While in Nova Scotia last month, I quilted three of my mother's photographs; "Plum Blossom" is the third of them. Here's what the final result looks like.
Here's a shot of a framed print of the same image hanging in a very angle-y room. I especially like this image with the silver frame ...
The materials that I began with for this quilt were very simple: a yard worth of the printed image, a yard and a quarter of a striated yellow fabric, and some matching thread in a variegated yellow, a taupe, and a white (I'd have to buy more white thread by the end of it as I decided to quilt the background with white instead of my originally planned yellow).
Here is the image printed on fabric (with the photographer's permission).

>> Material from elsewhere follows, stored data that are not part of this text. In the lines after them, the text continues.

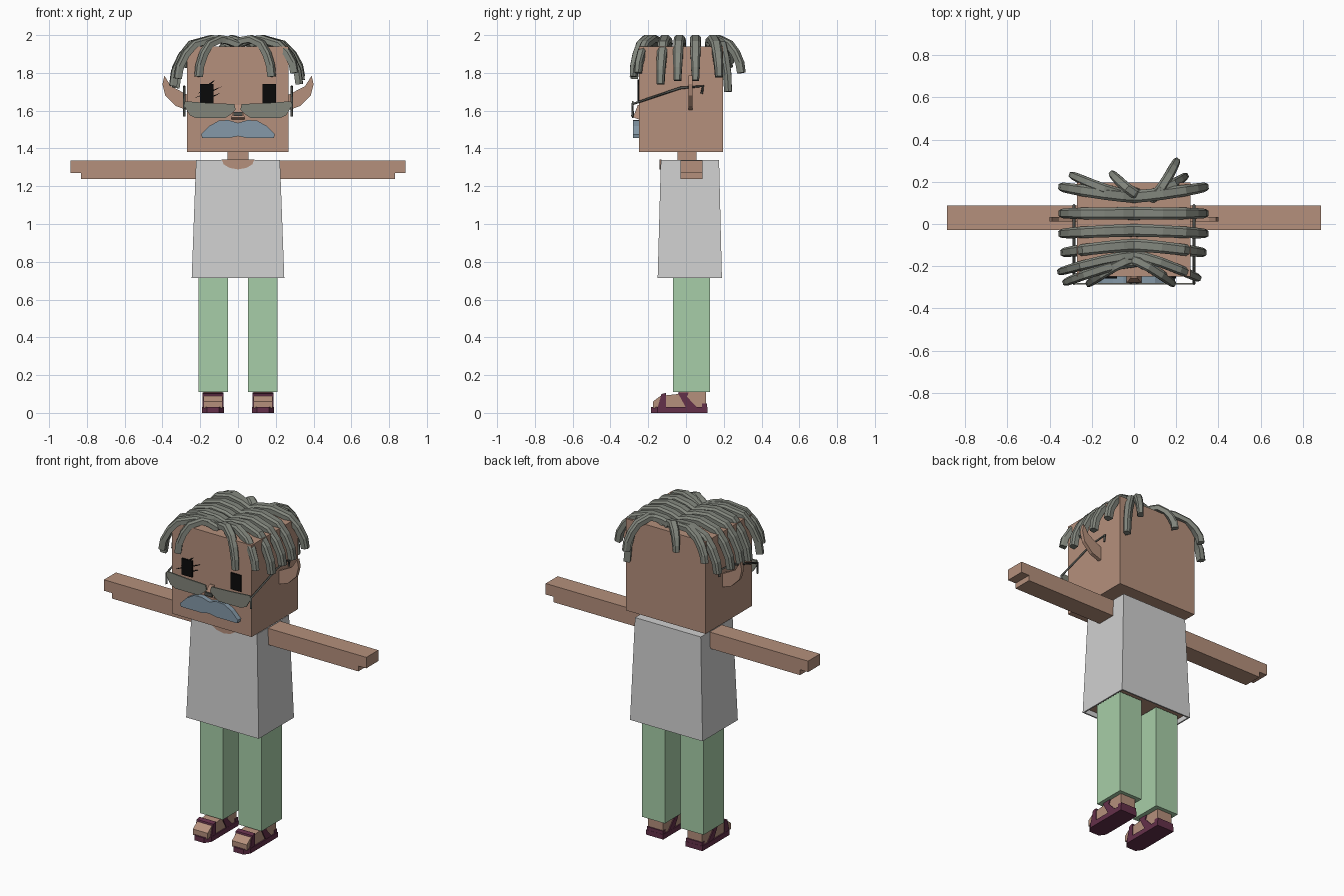
import bpy, bmesh
from mathutils import Vector

cube = bpy.data.objects.get("Cube")
if cube:
    bpy.data.objects.remove(cube, do_unlink=True)


def material(name, rgb):
    lin = [(c / 255 / 12.92) if c < 11 else ((c / 255 + 0.055) / 1.055) ** 2.4 for c in rgb]
    m = bpy.data.materials.new(name)
    m.use_nodes = True
    m.diffuse_color = (*lin, 1)
    m.node_tree.nodes["Principled BSDF"].inputs["Base Color"].default_value = (*lin, 1)
    return m


SKIN = material("skin", (181, 144, 124))
SHIRT = material("shirt_grey", (208, 208, 208))
PANTS = material("pants_green", (167, 206, 168))
HAIR = material("hair_grey", (130, 134, 125))
LENS = material("lens_grey", (130, 133, 122))
FRAME = material("frame_dark_grey", (80, 82, 78))
BLUE = material("moustache_blue", (133, 153, 168))
BLACK = material("eye_black", (10, 10, 10))
PLUM = material("sandal_plum", (100, 48, 74))


def finish(name, bm, *mats):
    bmesh.ops.recalc_face_normals(bm, faces=bm.faces)
    mesh = bpy.data.meshes.new(name)
    bm.to_mesh(mesh)
    bm.free()
    for m in mats:
        mesh.materials.append(m)
    ob = bpy.data.objects.new(name, mesh)
    bpy.context.collection.objects.link(ob)
    return ob


def loft(name, rings, *mats):
    """Skin a closed body through rings of equal length."""
    bm = bmesh.new()
    vs = [[bm.verts.new(p) for p in ring] for ring in rings]
    n = len(vs[0])
    for a, b in zip(vs, vs[1:]):
        for i in range(n):
            j = (i + 1) % n
            bm.faces.new((a[i], a[j], b[j], b[i]))
    bm.faces.new(vs[0])
    bm.faces.new(vs[-1])
    return finish(name, bm, *mats)


def prism(name, axis, pts, lo, hi, mat):
    """Extrude a 2D outline along an axis."""
    def place(p, d):
        c = list(p)
        c.insert("xyz".index(axis), d)
        return c
    return loft(name, [[place(p, d) for p in pts] for d in (lo, hi)], mat)


def box(name, x, y, z, mat):
    pts = [(x[0], y[0]), (x[1], y[0]), (x[1], y[1]), (x[0], y[1])]
    return prism(name, "z", pts, z[0], z[1], mat)


def pair(ob):
    """Add the mirrored right-hand copy of a left-hand part."""
    base = ob.name
    ob.name = "left_" + base
    bm = bmesh.new()
    bm.from_mesh(ob.data)
    for v in bm.verts:
        v.co.x *= -1
    finish("right_" + base, bm, *ob.data.materials)


def bar(name, path, r, mat):
    """Thin square wire along a path."""
    cu = bpy.data.curves.new(name, "CURVE")
    cu.dimensions = "3D"
    cu.bevel_depth, cu.bevel_resolution, cu.use_fill_caps = r, 0, True
    sp = cu.splines.new("POLY")
    sp.points.add(len(path) - 1)
    for p, co in zip(sp.points, path):
        p.co = (*co, 1)
    cu.materials.append(mat)
    ob = bpy.data.objects.new(name, cu)
    bpy.context.collection.objects.link(ob)


# Head, neck, ears, nose
box("head", (-0.27, 0.267), (-0.25, 0.197), (1.38, 1.94), SKIN)
box("neck", (-0.055, 0.055), (-0.045, 0.055), (1.3, 1.39), SKIN)
pair(prism("ear", "y", [(0.26, 1.6), (0.33, 1.625), (0.385, 1.68), (0.4, 1.74),
                        (0.39, 1.785), (0.355, 1.73), (0.26, 1.68)], 0.012, 0.034, SKIN))
loft("nose", [[(-0.035, -0.24, 1.55), (0.035, -0.24, 1.55), (0.035, -0.28, 1.565), (-0.035, -0.28, 1.565)],
              [(-0.015, -0.24, 1.63), (0.015, -0.24, 1.63), (0.015, -0.255, 1.63), (-0.015, -0.255, 1.63)]], SKIN)

# Eyes, the right one with slanted lashes
pair(prism("eye", "y", [(0.13, 1.64), (0.2, 1.64), (0.2, 1.74), (0.13, 1.74)], -0.258, -0.249, BLACK))
for i, (x0, z0, x1, z1) in enumerate([(-0.235, 1.665, -0.08, 1.73), (-0.2, 1.65, -0.09, 1.695),
                                      (-0.21, 1.69, -0.12, 1.765)]):
    prism(f"lash_{i}", "y", [(x0, z0), ((x0 + x1) / 2, z0 + 0.025), (x1, z1), ((x0 + x1) / 2, z1 - 0.03)],
          -0.258, -0.249, BLACK)

# Moustache
prism("moustache", "y", [(0, 1.535), (0.05, 1.55), (0.1, 1.548), (0.15, 1.52), (0.195, 1.475), (0.19, 1.455),
                         (0.05, 1.455), (0, 1.465), (-0.05, 1.455), (-0.19, 1.455), (-0.195, 1.475),
                         (-0.15, 1.52), (-0.1, 1.548), (-0.05, 1.55)], -0.28, -0.248, BLUE)

# Glasses
pair(prism("lens", "y", [(0.012, 1.605), (0.02, 1.635), (0.15, 1.64), (0.28, 1.65), (0.288, 1.63),
                         (0.255, 1.575), (0.22, 1.56), (0.07, 1.56), (0.045, 1.575)], -0.287, -0.279, LENS))
box("glasses_bridge", (-0.025, 0.025), (-0.288, -0.278), (1.572, 1.592), FRAME)
for side, s in (("left", 1), ("right", -1)):
    x = 0.285 * s
    bar(side + "_glasses_arm", [(x, -0.283, 1.57), (x, -0.283, 1.635), (x, -0.03, 1.72),
                                (x, 0.09, 1.73), (x, 0.083, 1.69)], 0.007, FRAME)


# Hair locs: arc from the parting, then hang down to a tapered tip
def loc(name, start, end, tip_z, width=0.06):
    (x0, y0), (x1, y1) = start, end
    side = Vector((y0 - y1, x1 - x0, 0)).normalized()
    path = []
    for f, z in [(0, 1.95), (0.18, 1.972), (0.42, 1.981), (0.72, 1.953)]:
        path.append(Vector((x0 + (x1 - x0) * f, y0 + (y1 - y0) * f ** 1.4, z)))
    for f, drop in [(0.87, 0.3), (0.97, 0.66), (1, 1)]:
        path.append(Vector((x0 + (x1 - x0) * f, y0 + (y1 - y0) * f ** 1.4, 1.953 + (tip_z - 1.953) * drop)))
    rings = []
    for i, p in enumerate(path):
        along = (path[min(i + 1, len(path) - 1)] - path[max(i - 1, 0)]).normalized()
        up = side.cross(along).normalized()
        if up.z < 0:
            up = -up
        w = width / 2 * (1 - 0.35 * (i / 6) ** 2)
        t = 0.019
        rings.append([p + side * w * a + up * t * b for a, b in
                      ((-1, -1), (1, -1), (1, 0.4), (0.6, 1), (-0.6, 1), (-1, 0.4))])
    loft(name, rings, HAIR)


rows = [(0.13, 0.175, 0.335, 1.78), (0.05, 0.05, 0.335, 1.76), (-0.03, -0.045, 0.335, 1.76),
        (-0.1, -0.135, 0.325, 1.74)]
for i, (y0, y1, x1, z) in enumerate(rows):
    loc(f"left_loc_{i}", (-0.01, y0), (x1, y1), z)
    loc(f"right_loc_{i}", (0.01, y0), (-x1 - 0.005, y1), z - 0.02)
loose = [((0, -0.15), (0.3, -0.255), 1.8), ((-0.01, -0.17), (0.18, -0.28), 1.78),
         ((0, -0.15), (-0.345, -0.225), 1.73), ((0, -0.18), (-0.32, -0.275), 1.77),
         ((-0.01, -0.17), (-0.21, -0.28), 1.78),
         ((0.08, 0.12), (0.2, 0.295), 1.8), ((0.05, 0.13), (0.24, 0.225), 1.7),
         ((-0.03, 0.14), (-0.29, 0.23), 1.83), ((0.02, 0.14), (-0.1, 0.235), 1.85)]
for i, (a, b, z) in enumerate(loose):
    loc(f"loose_loc_{i}", a, b, z, 0.05)

# Shirt: tapered body with a hollow hem showing skin inside
shirt = loft("shirt", [[(-0.245, -0.15, 0.715), (0.245, -0.15, 0.715), (0.245, 0.19, 0.715), (-0.245, 0.19, 0.715)],
                       [(-0.222, -0.133, 1.34), (0.222, -0.133, 1.34), (0.222, 0.175, 1.34), (-0.222, 0.175, 1.34)]],
             SHIRT, SKIN)
bm = bmesh.new()
bm.from_mesh(shirt.data)
bottom = min(bm.faces, key=lambda f: f.calc_center_median().z)
bmesh.ops.inset_region(bm, faces=[bottom], thickness=0.012)
inner = bmesh.ops.extrude_discrete_faces(bm, faces=[bottom])["faces"][0]
for v in inner.verts:
    v.co.z += 0.03
inner.material_index = 1
bm.to_mesh(shirt.data)
bm.free()
prism("neckline", "y", [(-0.088, 1.342), (-0.075, 1.315), (-0.045, 1.297), (0, 1.289), (0.045, 1.297),
                        (0.075, 1.315), (0.088, 1.342)], -0.139, -0.131, SKIN)

# Arms with a stepped hand
pair(prism("arm", "y", [(0.2, 1.237), (0.832, 1.237), (0.832, 1.27), (0.886, 1.27), (0.886, 1.337), (0.2, 1.337)],
           -0.028, 0.088, SKIN))

# Legs, feet and sandals
pair(box("trouser_leg", (0.053, 0.208), (-0.07, 0.128), (0.11, 0.74), PANTS))
pair(prism("foot", "x", [(-0.175, 0.025), (-0.175, 0.06), (-0.135, 0.09), (-0.04, 0.1), (-0.03, 0.13),
                         (0.105, 0.13), (0.105, 0.025)], 0.082, 0.182, SKIN))
pair(prism("sandal_sole", "z", [(0.075, 0.113), (0.19, 0.113), (0.19, -0.15), (0.165, -0.185), (0.1, -0.185),
                                (0.075, -0.15)], 0, 0.03, PLUM))
pair(prism("toe_strap", "x", [(-0.15, 0.028), (-0.105, 0.028), (-0.105, 0.106), (-0.13, 0.1)], 0.076, 0.188, PLUM))
pair(prism("ankle_strap", "x", [(0, 0.028), (0.06, 0.028), (0.005, 0.085), (0.015, 0.109), (-0.045, 0.109)],
           0.076, 0.188, PLUM))
pair(box("heel_strap", (0.078, 0.186), (0.085, 0.112), (0.025, 0.05), PLUM))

And here's the lovely yellow striated fabric that I found at Avonport Discount Fabric Centre in Avonport, Nova Scotia.
On a previous quilt ("Autumn Moss"), I had been playing around with using extra layers of batting behind the strongest elements to create an enhanced 3D effect. As such, I used two extra layers behind each of the most prominent bubbles in this quilt to do it again, but instead of quilting the layers together, I just quilted small lines into each bubble to secure the batting to the top fabric.
I cut away the extra double-layer of batting.
And once the overall backing batting and backing fabric were in place, I secured the bubbles to those layers by quilting a single line around the very edge of each of the puffy bubbles. Success!
I decided to use the yellow thread for every backing stitch on this quilt, and made up five bobbins to start ...
By the way, if you are interested in quilting your own yard-size images, check out this pre-cut 100% cotton batting. It was cheaper ($8 Canadian) for me to buy the batting at this pre-packaged size than it was to buy it off the roll, it was less messy, and to get the crease-lines out of the batting, I just threw it in the dryer for ten minutes. I ended up buying four bags of it for future projects because of the ease of it.
I stitched all the stems of the plum blossom with a light taupe thread. I find that if I don't provide myself with some visual start and stop guidelines when I'm quilting these photographs, that I get distracted by all the lines when at a close scale, and as such, I use pins to keep track of things.
Here's what the stems looked like when I was done (I had already started filling in the white spaces when I took this photograph, but you can see the effect that the straight lines provided against the more organic swirly design between them).
I'm new at this quilting thing, and don't know the "proper" names for anything, but as it turns out, this is called stippling, and I adore doing it. It feels like an absolutely natural motion to me and I could do it for hours—oh wait, I did!
I decided to use a yellow binding for this quilt that matched the yellow of the front of the quilt, and that made the back a single color/colour, and I have received many positive comments about the choice regarding how it matches both the front and back, but as I mentioned above, I very much prefer the silver frame around the paper-printed image. I may yet pull this binding off and put on a new one ...
Here's what the final quilt looks like, front and back.